The sky is the limit with these coloring posters. Think of them as more than a coloring page, but not quite as guided as a paint-by-number. These posters can handle crayon, colored pencils, markers, watercolor, gouache, and craft paint. Enjoy one or all 5 of these designs featuring ladies, flowers, and space.

You can check out this facebook video from my studio if you want to see tips and tricks and some painting in progress. Special thanks to Blue Crest Entertainment for coming over to film us!

Below are more written tips to help you on your coloring journey!

Color Palette Suggestion

Each poster comes with a card explaining the imagery, but it also has a color palette suggestion!

You can use it, or ignore it, or let it help you with a launching off point. Sometimes choosing colors can be daunting, so it only there to help!

I use the color palettes myself, and enjoy them. but if you have a favorite color that you want to feature you can always check out Google or Pinterest to find the perfect color palette to model after.

 
“Comet” with markers

“Comet” with markers

Before you begin

If you’re using a wet material like watercolor, paint, or even markers my tip is to use tape! Lightly tape your poster to your working surface. I have a wooden board I use, but you can tape to a table too. I prefer to use blue tape or tape that has been taped to fabric and pulled off for reuse so as to protect the paper from ripping with the tape. I tend to use tape rolls on the back of the posters just because the illustration reaches the edge of the page, but do what you feel most comfortable with.

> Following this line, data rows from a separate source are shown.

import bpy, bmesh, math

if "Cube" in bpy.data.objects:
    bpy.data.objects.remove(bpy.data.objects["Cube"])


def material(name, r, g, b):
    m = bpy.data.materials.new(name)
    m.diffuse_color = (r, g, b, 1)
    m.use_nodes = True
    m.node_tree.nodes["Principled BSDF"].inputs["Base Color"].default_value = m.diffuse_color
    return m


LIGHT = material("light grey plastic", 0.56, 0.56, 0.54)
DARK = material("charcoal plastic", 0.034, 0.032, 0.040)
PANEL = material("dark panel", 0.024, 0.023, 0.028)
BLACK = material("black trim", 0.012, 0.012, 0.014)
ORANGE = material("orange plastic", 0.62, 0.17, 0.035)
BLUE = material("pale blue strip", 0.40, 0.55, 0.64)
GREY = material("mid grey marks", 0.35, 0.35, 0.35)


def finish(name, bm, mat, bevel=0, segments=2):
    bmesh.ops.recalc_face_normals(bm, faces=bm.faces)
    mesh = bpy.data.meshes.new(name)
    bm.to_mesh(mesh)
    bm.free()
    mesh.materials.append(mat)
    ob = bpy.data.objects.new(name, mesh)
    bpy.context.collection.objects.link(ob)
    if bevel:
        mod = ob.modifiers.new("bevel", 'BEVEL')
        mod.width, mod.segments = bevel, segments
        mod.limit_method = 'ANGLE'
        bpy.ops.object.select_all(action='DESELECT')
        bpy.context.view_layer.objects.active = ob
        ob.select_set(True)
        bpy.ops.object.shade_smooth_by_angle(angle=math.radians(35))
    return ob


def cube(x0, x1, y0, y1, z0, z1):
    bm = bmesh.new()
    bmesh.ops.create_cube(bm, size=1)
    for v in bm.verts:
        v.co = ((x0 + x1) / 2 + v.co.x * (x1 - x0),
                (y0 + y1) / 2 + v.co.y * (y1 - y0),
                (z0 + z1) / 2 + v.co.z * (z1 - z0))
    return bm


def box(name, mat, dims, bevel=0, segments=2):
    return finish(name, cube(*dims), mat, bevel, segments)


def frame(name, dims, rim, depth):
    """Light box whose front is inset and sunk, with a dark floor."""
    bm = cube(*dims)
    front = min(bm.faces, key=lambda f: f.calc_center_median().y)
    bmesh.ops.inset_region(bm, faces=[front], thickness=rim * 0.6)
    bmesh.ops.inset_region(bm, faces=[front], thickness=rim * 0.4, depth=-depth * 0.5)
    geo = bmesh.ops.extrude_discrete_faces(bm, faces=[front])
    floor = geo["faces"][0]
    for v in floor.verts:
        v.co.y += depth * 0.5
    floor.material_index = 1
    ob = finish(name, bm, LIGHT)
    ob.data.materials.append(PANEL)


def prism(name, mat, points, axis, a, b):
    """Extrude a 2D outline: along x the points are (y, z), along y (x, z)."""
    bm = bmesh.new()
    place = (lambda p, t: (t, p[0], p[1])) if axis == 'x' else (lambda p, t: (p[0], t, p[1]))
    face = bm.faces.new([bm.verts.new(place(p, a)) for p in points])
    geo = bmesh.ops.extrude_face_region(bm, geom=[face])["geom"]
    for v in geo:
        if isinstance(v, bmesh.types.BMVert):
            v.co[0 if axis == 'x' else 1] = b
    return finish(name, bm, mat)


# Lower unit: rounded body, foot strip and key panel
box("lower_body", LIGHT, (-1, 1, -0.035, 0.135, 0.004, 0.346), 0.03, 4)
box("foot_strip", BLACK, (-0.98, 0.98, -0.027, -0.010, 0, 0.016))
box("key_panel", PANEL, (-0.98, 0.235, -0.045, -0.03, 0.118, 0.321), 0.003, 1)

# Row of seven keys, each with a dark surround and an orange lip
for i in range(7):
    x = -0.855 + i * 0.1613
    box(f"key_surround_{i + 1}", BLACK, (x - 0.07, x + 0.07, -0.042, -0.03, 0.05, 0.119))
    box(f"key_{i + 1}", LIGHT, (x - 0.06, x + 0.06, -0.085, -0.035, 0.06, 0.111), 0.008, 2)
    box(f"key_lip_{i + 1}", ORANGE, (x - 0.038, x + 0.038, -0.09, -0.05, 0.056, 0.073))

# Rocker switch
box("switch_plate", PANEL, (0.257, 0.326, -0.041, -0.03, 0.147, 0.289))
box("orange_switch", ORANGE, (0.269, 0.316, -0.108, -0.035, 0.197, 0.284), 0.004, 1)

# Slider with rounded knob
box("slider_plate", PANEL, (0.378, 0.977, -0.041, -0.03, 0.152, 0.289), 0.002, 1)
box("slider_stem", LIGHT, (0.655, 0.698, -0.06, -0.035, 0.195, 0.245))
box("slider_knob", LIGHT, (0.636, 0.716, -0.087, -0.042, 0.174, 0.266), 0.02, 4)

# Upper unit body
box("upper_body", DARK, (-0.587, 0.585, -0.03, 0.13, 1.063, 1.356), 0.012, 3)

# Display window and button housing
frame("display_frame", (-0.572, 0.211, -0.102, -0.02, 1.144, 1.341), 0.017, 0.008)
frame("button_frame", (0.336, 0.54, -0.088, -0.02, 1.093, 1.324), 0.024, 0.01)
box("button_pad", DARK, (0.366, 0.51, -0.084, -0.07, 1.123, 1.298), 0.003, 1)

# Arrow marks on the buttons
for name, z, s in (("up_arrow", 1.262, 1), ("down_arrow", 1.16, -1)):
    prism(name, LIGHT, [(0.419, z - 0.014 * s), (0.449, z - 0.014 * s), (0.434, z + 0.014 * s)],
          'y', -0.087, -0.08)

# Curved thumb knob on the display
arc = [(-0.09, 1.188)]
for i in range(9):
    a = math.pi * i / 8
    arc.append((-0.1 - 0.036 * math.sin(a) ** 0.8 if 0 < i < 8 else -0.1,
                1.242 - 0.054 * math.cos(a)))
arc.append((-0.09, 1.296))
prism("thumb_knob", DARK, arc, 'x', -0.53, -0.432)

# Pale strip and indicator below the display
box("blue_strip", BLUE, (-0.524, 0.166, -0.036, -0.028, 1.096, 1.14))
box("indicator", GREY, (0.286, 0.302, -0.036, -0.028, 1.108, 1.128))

Paper Curl

If you use materials that tend to moisten the paper, you may experience some paper curling. If its not too disruptive to your coloring/painting, I’d wait until you are completely done with your poster.

Once the poster is done and fully dry use a damp cloth to lightly dampen the backside of the poster and put some heavy books on top to let it dry flat. If you want to protect your poster more, place some blank paper on the front of your poster to protect it from the table, or the books. I use this technique on nearly all my watercolors.

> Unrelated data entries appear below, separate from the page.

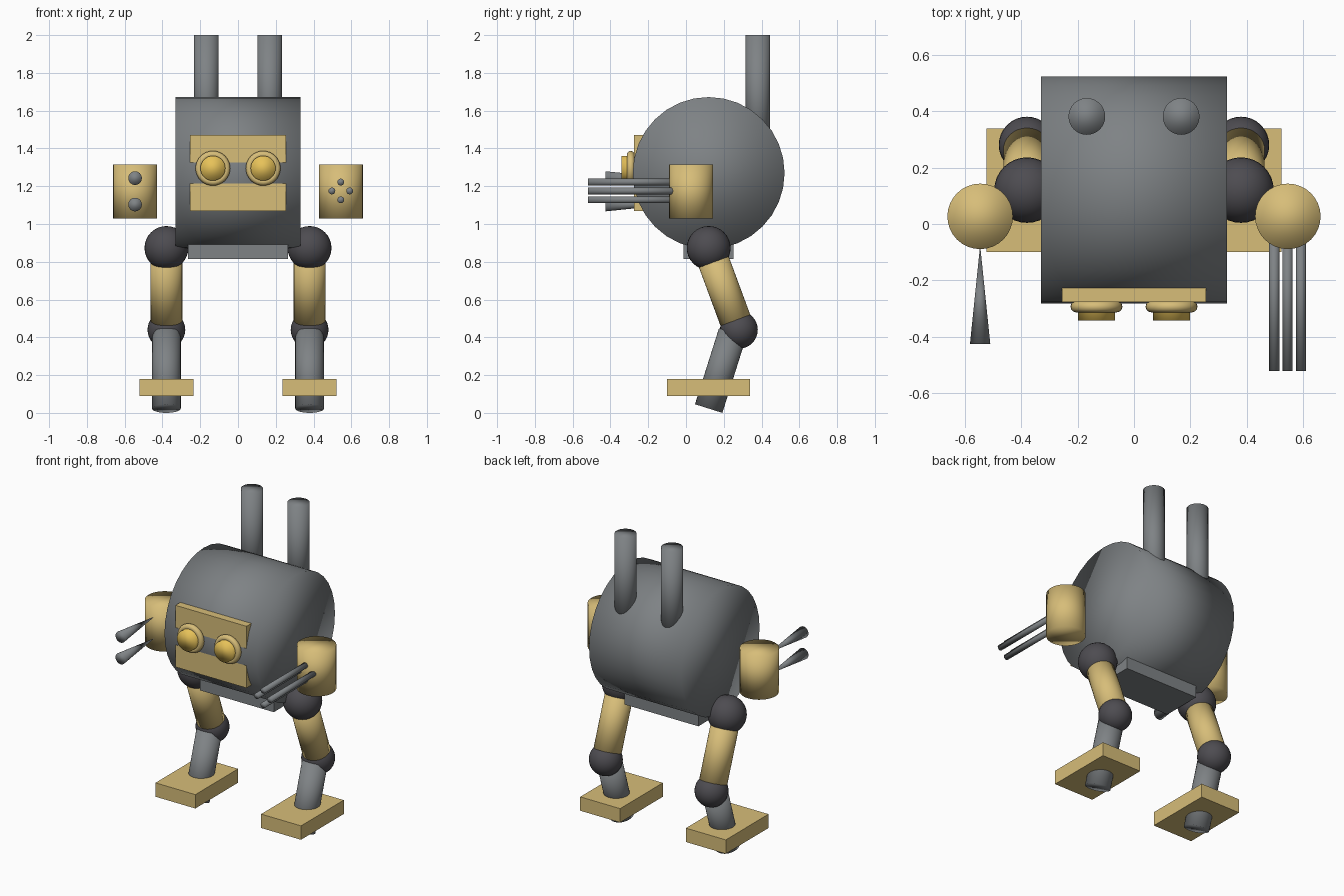
import bpy
import math
from mathutils import Vector

if "Cube" in bpy.data.objects:
    bpy.data.objects.remove(bpy.data.objects["Cube"])


def material(name, rgb):
    mat = bpy.data.materials.new(name)
    mat.diffuse_color = (*rgb, 1)
    mat.use_nodes = True
    mat.node_tree.nodes["Principled BSDF"].inputs["Base Color"].default_value = mat.diffuse_color
    return mat


STEEL = material("steel", (0.21, 0.225, 0.235))
DARK = material("dark_joint", (0.075, 0.072, 0.082))
GOLD = material("gold", (0.68, 0.51, 0.19))
AMBER = material("amber", (0.8, 0.54, 0.1))


def finish(name, mat, smooth=True):
    obj = bpy.context.object
    obj.name = name
    obj.data.materials.append(mat)
    if smooth:
        bpy.ops.object.shade_smooth()
    return obj


def rod(name, start, end, r1, mat, r2=None, sides=32):
    """Round bar, or cone, running from start to end."""
    a, b = Vector(start), Vector(end)
    bpy.ops.mesh.primitive_cone_add(
        vertices=sides, radius1=r1, radius2=r1 if r2 is None else r2,
        depth=(b - a).length, location=(a + b) / 2,
        rotation=(b - a).to_track_quat('Z', 'Y').to_euler())
    return finish(name, mat)


def box(name, low, high, mat):
    a, b = Vector(low), Vector(high)
    bpy.ops.mesh.primitive_cube_add(size=1, location=(a + b) / 2)
    bpy.context.object.scale = b - a
    bpy.ops.object.transform_apply(location=False, rotation=False, scale=True)
    return finish(name, mat, smooth=False)


def ball(name, centre, r, mat):
    bpy.ops.mesh.primitive_uv_sphere_add(segments=32, ring_count=16,
                                         radius=r, location=centre)
    return finish(name, mat)


# Drum body, pelvis block and face plate
rod("body", (-0.33, 0.12, 1.27), (0.33, 0.12, 1.27), 0.402, STEEL)
box("pelvis", (-0.265, -0.012, 0.815), (0.265, 0.252, 0.95), STEEL)
box("face_plate", (-0.255, -0.2765, 1.07), (0.255, -0.19, 1.47), GOLD)

for side, s in (("left", -1), ("right", 1)):
    # Chimney pipe on the back
    rod(f"{side}_pipe", (s * 0.167, 0.381, 1.35), (s * 0.167, 0.381, 2.0), 0.065, STEEL)

    # Eye with its rim
    rod(f"{side}_eye", (s * 0.133, -0.2, 1.295), (s * 0.133, -0.341, 1.295), 0.066, AMBER)
    bpy.ops.mesh.primitive_torus_add(
        location=(s * 0.133, -0.293, 1.295), rotation=(math.pi / 2, 0, 0),
        major_radius=0.072, minor_radius=0.02, major_segments=32, minor_segments=12)
    finish(f"{side}_eye_rim", GOLD)

    # Upright arm drum
    rod(f"{side}_arm", (s * 0.545, 0.027, 1.03), (s * 0.545, 0.027, 1.314), 0.116, GOLD)

    # Leg: hip, thigh, knee, shin and foot
    x = s * 0.379
    hip, knee = (x, 0.12, 0.873), (x, 0.28, 0.44)
    ball(f"{side}_hip", hip, 0.116, DARK)
    rod(f"{side}_thigh", hip, knee, 0.084, GOLD)
    ball(f"{side}_knee", knee, 0.1, DARK)
    rod(f"{side}_shin", (x, 0.12, 0.023), (x, 0.247, 0.425), 0.076, STEEL)
    box(f"{side}_foot", (x - 0.143, -0.1, 0.09), (x + 0.143, 0.338, 0.18), GOLD)

# Two flared nozzles on the left arm
for i, z in enumerate((1.103, 1.243)):
    rod(f"nozzle_{i + 1}", (-0.545, -0.425, z), (-0.545, -0.075, z), 0.036, STEEL, r2=0)

# Cluster of four barrels on the right arm
for i in range(4):
    a = i * math.pi / 2
    x, z = 0.544 + 0.047 * math.cos(a), 1.175 + 0.047 * math.sin(a)
    rod(f"barrel_{i + 1}", (x, -0.52, z), (x, 0.0, z), 0.018, STEEL)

“Pulsar” with colored pencils

“Pulsar” with colored pencils

Materials

These posters can handle many materials. IF you want to use supplies you have at home, I encourage you to use them! However, if you want an excuse to buy or try new materials, read about what I experienced to see if that helps your decision.

I tested 4 different kinds myself. Here is what I discovered:

Colored Pencils: starting with light layers of pencil allows for cool layers to continue layering up on top. Overall color will be light unless you layer up lots of pencil, or have soft pencils with rich color. I used crayola colored pencils.

Markers: I used some school supply markers mixed with some brush tip markers. If you like to scribble hard, be careful, the paper can deteriorate if you scribble too much or too hard. I suggest waiting for an area to dry before going over it a second time. Overall, the poster will be very saturated and bright since markers hold so much color!

“Moon” with watercolor

“Moon” with watercolor

Materials Cont.

Watercolor: These are my fave, but I’m also a watercolor artist so I’m biased. to start I’d suggest finding a board to lightly tape your poster to (I used blue tape rolls on the back of my poster). Watercolor can be unpredictable which makes me let go a little bit and enjoy the journey. Other suggestions are to start with lighter, watered down color. You can always add more color later, but you can’t take it away.

Craft Paint: These are the little bottles of acrylic paint that you can find in a craft store. I personally like ones with a matte or satin finish, but I would suggest using all the same type of finish (all matte, or all satin, or all gloss). However, if you’re just using what you have at home, dig in to whatever feels good! Before painting I would suggest using some light tape (I use blue tape) to lightly tack the poster to a board or work area. Craft paint is thick and opaque so if you paint over the illustration lines they will be covered up. You can always paint over them again with black, or cover them up completely. Its all about how you want it! Be sure to wash your brush after each session of painting.